With both ends included, repeat exactly the lines of the entries below from the one containing "lean = pi /" down to the one containing "t = first + (lean - first) * i / 60", and no others.

EXTRACTED DATA
((
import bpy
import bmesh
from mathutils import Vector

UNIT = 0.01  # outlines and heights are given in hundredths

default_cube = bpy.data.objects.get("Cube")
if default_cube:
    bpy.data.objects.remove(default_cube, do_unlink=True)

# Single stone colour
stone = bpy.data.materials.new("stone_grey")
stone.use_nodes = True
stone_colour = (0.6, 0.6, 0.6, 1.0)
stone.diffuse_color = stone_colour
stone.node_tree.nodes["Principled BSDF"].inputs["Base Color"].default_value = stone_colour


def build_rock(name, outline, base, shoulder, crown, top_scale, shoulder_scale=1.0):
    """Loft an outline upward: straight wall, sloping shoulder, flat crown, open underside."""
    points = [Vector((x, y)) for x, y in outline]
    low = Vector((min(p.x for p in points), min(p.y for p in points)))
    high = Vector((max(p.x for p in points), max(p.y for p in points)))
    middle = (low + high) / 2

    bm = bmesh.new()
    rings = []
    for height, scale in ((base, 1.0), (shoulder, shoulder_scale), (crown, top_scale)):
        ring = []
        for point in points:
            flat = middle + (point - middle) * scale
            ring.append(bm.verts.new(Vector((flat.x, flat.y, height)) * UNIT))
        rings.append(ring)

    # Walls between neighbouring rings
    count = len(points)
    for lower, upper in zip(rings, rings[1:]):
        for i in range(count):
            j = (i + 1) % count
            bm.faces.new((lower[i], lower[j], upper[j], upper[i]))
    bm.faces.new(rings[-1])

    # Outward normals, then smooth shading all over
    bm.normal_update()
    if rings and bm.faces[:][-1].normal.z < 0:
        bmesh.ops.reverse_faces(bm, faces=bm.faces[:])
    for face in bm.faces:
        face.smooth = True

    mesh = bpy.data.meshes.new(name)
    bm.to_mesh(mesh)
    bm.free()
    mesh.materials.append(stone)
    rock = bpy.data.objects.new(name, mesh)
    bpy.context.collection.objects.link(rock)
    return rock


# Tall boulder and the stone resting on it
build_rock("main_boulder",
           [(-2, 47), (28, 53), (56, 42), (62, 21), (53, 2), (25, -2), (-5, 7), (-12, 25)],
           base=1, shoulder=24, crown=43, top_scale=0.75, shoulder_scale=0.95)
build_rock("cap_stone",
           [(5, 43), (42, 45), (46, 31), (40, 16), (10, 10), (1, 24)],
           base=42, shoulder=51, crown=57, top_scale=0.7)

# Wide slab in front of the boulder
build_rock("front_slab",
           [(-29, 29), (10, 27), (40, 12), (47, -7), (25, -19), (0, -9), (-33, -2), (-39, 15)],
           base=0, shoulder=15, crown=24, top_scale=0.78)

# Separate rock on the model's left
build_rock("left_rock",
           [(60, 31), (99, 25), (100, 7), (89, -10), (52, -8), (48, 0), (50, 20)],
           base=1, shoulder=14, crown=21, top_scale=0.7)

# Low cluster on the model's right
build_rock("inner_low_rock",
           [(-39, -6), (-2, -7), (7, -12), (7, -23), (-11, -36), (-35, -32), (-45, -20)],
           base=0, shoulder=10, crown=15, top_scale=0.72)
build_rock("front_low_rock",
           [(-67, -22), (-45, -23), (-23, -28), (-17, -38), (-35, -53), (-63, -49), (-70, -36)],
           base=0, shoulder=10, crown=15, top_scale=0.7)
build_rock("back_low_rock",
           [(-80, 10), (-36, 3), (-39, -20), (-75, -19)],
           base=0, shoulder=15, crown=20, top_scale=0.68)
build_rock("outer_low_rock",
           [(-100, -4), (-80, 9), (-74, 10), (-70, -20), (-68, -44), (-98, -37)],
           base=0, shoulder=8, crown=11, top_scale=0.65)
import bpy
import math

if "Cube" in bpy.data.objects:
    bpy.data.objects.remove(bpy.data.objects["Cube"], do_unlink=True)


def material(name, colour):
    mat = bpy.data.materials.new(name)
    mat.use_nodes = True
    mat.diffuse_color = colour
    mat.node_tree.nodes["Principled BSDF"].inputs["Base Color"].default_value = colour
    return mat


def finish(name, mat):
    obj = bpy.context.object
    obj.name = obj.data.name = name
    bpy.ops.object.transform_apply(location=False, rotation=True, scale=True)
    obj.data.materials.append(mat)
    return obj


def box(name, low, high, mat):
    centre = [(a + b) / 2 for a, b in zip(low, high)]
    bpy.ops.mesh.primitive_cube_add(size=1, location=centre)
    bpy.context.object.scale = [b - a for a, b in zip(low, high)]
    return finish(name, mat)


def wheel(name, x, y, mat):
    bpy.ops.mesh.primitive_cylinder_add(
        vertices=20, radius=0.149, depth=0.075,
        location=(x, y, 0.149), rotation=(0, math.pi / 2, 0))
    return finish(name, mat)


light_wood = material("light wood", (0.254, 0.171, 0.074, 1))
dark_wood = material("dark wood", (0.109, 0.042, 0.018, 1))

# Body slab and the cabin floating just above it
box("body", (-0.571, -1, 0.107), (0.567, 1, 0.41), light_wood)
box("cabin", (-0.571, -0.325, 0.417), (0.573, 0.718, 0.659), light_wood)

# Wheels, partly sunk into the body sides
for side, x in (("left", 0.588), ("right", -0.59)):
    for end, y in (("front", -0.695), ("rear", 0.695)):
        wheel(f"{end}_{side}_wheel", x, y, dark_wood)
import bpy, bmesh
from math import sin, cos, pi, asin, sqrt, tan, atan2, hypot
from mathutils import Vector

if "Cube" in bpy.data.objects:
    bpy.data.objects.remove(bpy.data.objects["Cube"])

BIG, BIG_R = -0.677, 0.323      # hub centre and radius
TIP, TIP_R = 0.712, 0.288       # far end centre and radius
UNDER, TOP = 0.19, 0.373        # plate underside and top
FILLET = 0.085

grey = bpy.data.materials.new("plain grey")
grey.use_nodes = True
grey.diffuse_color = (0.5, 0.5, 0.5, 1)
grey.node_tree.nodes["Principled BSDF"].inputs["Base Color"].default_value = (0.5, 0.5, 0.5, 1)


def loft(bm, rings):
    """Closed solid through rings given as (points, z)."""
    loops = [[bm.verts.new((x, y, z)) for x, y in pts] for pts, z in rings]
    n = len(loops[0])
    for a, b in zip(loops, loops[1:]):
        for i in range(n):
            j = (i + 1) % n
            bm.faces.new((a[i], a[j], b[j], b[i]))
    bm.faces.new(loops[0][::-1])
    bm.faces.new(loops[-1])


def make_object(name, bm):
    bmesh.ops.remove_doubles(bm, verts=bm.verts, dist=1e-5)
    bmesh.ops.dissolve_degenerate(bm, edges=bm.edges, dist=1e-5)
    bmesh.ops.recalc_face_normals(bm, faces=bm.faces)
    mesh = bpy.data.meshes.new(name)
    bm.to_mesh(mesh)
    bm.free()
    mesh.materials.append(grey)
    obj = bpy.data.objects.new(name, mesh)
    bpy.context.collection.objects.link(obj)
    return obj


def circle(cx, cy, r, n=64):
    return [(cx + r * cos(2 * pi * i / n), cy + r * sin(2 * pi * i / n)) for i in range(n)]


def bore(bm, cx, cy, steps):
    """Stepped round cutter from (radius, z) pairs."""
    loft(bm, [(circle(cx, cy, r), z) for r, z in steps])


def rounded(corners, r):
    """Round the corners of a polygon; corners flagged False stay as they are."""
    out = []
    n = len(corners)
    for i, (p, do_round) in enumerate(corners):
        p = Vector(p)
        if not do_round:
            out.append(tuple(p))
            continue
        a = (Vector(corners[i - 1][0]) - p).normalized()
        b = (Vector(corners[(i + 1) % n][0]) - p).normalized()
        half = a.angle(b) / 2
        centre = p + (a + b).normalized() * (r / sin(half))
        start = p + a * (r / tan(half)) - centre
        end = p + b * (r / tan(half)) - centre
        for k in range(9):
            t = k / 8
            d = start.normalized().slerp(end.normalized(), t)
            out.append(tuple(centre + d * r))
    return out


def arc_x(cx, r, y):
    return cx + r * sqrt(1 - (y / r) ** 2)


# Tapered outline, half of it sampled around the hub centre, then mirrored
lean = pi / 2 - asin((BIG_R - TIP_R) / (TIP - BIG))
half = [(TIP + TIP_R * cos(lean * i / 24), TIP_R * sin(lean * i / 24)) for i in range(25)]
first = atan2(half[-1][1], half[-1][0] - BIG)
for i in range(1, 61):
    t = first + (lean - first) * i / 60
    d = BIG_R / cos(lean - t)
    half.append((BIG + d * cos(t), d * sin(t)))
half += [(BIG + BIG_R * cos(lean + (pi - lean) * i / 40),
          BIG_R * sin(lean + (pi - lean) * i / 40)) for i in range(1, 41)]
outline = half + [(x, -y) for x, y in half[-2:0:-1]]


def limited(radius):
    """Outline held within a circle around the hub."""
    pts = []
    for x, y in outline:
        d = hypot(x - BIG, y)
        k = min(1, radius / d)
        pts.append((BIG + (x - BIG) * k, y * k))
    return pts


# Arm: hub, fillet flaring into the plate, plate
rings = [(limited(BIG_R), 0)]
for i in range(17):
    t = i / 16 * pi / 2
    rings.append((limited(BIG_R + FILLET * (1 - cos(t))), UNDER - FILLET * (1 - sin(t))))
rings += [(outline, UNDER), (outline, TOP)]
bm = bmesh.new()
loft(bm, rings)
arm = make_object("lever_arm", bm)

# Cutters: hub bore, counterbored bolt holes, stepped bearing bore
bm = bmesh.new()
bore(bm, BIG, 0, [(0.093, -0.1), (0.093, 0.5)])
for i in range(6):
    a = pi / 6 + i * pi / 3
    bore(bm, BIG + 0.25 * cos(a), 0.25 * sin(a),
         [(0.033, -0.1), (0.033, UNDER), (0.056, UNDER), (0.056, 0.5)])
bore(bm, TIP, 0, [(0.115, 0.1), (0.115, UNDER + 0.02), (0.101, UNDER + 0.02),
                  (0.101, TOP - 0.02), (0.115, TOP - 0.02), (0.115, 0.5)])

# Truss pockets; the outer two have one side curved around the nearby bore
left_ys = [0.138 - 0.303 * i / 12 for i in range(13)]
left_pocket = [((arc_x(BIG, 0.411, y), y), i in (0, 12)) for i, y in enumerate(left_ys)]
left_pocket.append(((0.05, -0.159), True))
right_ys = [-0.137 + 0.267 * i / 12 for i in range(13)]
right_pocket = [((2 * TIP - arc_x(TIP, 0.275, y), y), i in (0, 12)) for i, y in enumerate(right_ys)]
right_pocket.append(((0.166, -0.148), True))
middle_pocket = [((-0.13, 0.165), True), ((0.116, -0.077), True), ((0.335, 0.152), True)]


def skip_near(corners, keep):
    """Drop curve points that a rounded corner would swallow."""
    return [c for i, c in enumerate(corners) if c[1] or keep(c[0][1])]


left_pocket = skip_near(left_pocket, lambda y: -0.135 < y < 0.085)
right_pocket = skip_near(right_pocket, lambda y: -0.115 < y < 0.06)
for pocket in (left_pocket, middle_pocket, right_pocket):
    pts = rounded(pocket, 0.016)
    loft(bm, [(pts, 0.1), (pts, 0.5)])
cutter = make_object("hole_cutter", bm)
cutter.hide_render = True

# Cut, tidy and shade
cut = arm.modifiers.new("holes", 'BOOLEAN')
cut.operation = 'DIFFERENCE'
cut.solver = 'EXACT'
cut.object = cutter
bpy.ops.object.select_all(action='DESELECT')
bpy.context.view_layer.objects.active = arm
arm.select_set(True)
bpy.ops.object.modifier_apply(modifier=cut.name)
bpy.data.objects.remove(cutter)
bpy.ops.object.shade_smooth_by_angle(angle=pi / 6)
))
ANSWER TO THIS EXERCISE
lean = pi / 2 - asin((BIG_R - TIP_R) / (TIP - BIG))
half = [(TIP + TIP_R * cos(lean * i / 24), TIP_R * sin(lean * i / 24)) for i in range(25)]
first = atan2(half[-1][1], half[-1][0] - BIG)
for i in range(1, 61):
    t = first + (lean - first) * i / 60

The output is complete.